Why It Works
- A mixture of spicy and mild chiles lends the pickles—and the versatile pickling liquid—just the right amount of heat.
- The salty-sweet balance of the brine gives you savory pickles that stand out as part of a larger meal.
- Heating the brine before pouring it over the vegetables speeds up the flavoring process.
Vegetable preservation in Korean cuisine is commonly associated with kimchi-making, but there are plenty of other styles of pickles and ferments in the banchan extended universe. One of my favorites is jangajj, or soy sauce-pickled vegetables. Crunchy, salty, sweet, often spicy, and endlessly adaptable with seasonal produce, jangajji is where it’s at. And, best of all, this style of quick pickle couldn't be easier to make.
The principles of jangajji-making are simple: make a brine of soy sauce, vinegar, and sugar, bring it to a boil, pour it over crisp and sturdy raw vegetables, and then let them marinate. You can use a wide variety of vegetables, based on what’s in season and available, although jangajji is commonly made with perilla leaves, cucumbers, garlic scapes, chayote squash, moo radish, and chile peppers. My favorite version of jangajji, sold at H-Mart in plastic clamshell containers, is made with jalapeños, onion, garlic, and radish. It's a perfect combination: spicy chile, crisp sour radish, and a punch of allium from the onion and garlic. The pickling liquid is vinegary, salty-savory from soy sauce, and quite sweet because of a heavy dose of sugar.
This recipe for jangajji is an homage to my favorite supermarket pickle, with an extra savory boost from fish sauce and a more complex sweetness from maple syrup. And while the pickled vegetables are delicious, I've found the pickling brine ends up being the true reward of this very simple process, a savory elixir that can be drizzled over bowl of juk, served as a dipping sauce for pajeon or sliced raw fish, or whisked with a little sesame oil to make a dressing for salad greens.
When preparing this jangajji, focus on the ratio of vegetables instead of going on the hunt for a specific variety of chiles or hard-to-find fruits or vegetables.
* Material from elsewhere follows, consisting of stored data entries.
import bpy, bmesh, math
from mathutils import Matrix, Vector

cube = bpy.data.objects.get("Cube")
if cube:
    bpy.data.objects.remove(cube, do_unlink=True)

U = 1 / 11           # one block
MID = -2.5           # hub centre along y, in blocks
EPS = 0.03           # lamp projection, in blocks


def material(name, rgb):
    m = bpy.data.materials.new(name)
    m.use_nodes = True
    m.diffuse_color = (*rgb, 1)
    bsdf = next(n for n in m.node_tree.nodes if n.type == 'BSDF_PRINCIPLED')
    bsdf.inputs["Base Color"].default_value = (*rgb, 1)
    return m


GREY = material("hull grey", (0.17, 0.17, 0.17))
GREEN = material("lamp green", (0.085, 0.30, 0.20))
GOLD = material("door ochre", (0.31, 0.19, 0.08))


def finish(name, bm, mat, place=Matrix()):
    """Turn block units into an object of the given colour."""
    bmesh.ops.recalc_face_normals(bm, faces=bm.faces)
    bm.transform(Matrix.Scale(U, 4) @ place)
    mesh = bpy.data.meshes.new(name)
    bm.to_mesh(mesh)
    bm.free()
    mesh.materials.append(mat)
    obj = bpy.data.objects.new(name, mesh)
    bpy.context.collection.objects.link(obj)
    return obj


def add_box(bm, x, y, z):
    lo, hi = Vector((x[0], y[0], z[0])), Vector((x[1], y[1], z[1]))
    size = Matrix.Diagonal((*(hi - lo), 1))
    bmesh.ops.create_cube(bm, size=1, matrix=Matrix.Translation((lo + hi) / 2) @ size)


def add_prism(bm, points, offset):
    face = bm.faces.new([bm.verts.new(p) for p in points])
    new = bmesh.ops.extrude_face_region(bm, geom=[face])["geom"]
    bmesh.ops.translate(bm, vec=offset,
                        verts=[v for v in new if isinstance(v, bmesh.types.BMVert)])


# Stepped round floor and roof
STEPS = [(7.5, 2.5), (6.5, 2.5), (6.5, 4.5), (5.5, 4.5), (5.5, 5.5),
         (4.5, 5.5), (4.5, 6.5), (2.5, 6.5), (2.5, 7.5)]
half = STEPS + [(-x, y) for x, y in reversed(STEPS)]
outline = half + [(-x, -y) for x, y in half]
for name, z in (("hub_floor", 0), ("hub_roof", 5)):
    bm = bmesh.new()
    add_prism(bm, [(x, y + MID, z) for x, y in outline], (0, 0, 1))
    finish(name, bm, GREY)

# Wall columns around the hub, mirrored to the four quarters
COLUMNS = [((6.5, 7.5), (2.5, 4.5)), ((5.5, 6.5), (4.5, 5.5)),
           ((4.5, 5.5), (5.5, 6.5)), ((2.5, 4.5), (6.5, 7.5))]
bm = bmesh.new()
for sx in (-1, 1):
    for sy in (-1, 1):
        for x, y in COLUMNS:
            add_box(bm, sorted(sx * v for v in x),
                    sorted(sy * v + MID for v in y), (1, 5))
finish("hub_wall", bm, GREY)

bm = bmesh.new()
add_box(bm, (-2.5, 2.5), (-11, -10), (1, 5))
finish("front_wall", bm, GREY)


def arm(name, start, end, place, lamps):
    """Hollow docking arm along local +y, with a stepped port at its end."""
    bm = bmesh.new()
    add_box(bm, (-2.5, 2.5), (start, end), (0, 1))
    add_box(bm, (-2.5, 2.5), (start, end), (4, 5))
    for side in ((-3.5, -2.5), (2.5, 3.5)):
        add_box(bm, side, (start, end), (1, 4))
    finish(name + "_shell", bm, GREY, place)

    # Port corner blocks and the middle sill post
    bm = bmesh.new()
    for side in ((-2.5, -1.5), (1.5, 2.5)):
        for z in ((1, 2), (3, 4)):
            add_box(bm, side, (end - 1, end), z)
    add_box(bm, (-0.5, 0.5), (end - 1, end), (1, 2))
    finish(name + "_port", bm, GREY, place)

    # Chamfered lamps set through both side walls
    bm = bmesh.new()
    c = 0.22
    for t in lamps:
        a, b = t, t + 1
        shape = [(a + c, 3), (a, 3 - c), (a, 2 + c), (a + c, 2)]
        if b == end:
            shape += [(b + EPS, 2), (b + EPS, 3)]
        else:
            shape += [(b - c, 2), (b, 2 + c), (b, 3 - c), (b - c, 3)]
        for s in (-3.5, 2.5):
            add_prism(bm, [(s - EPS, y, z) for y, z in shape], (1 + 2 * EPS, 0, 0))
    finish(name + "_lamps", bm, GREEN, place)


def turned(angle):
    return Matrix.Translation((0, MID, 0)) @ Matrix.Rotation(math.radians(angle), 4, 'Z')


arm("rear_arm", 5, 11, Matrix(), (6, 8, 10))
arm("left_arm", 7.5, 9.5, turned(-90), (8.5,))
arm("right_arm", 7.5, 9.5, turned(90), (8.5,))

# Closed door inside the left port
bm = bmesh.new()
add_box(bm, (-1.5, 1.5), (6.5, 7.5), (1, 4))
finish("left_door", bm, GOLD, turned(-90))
I like using equal parts sweet peppers, hot chile peppers, and sweet crunchy vegetables. In the peak of summer when farmers markets are brimming with all kinds of chile varieties, I love to mix rare lemon drop peppers with my hot chile mix, and floral aji dulces with the sweet. For spicy chiles I love jalapeños, fresnos, serranos (I wouldn’t recommend going with anything hotter), cherry bomb, and Italian long hots. For sweet peppers I love shishitos, Korean chile peppers, Jimmy Nardellos, vine sweet mini peppers, aji dulces, or even bell peppers if I can’t find anything more interesting. For crunchy vegetables, daikon or Korean moo radish, kohlrabi, chayote, Korean chamoe melon, or turnips are all great options.
The jangajji possibilities are endless so get your hands on some late summer produce and have fun with it!
- 1 cup (240ml) distilled white vinegar
- 3/4 cup (180ml) soy sauce
- 1/4 cup (60ml) maple syrup
- 3 tablespoons (45ml) fish sauce
- 1/2 large yellow onion (about 5 ounces; 145g), cut into 1 1/2- to 2-inch pieces
- 6 medium garlic cloves (30g), halved lengthwise
- 4 ounces (115g) moderately hot chiles such as jalapeños or Italian long hot chiles, stemmed and sliced into 3/8-inch-thick rounds (about 1 cup)
- 4 ounces (115g) mild chiles, such as green asagi gochu Korean chiles, shishitos, or Jimmy Nardellos, stemmed and sliced into 3/8-inch-thick rounds (about 1 cup)
- 4 ounces (115g) chayote squash, kohlrabi, or daikon radish, peeled and cut into 1- by 1- by 1/2-inch pieces (about 1 cup)
In a small stainless steel saucepan, combine vinegar, soy sauce, fish sauce, maple syrup, onion, and garlic. Bring to a boil over medium-high heat, stirring occasionally to ensure maple syrup is fully incorporated into the brine. Remove from heat.
Meanwhile, pack hot chiles, mild chiles, and chayote into a heatproof, non-reactive, 2-quart container, such as a glass canning jar or Cambro container. Pour hot brine over vegetables to cover. Cover surface of brine with piece of plastic wrap or parchment paper, then place a weight on top to keep vegetables submerged. Let cool to room temperature, about 1 hour. Cover with a tight-fitting lid, and refrigerate for at least 24 hours before serving. Pickles can be refrigerated for up to 1 month.
Small stainless steel saucepan, 2-quart glass or plastic container with tight-fitting lid.
Make-Ahead and Storage
Jangajji can be refrigerated in an airtight container for up to 1 month.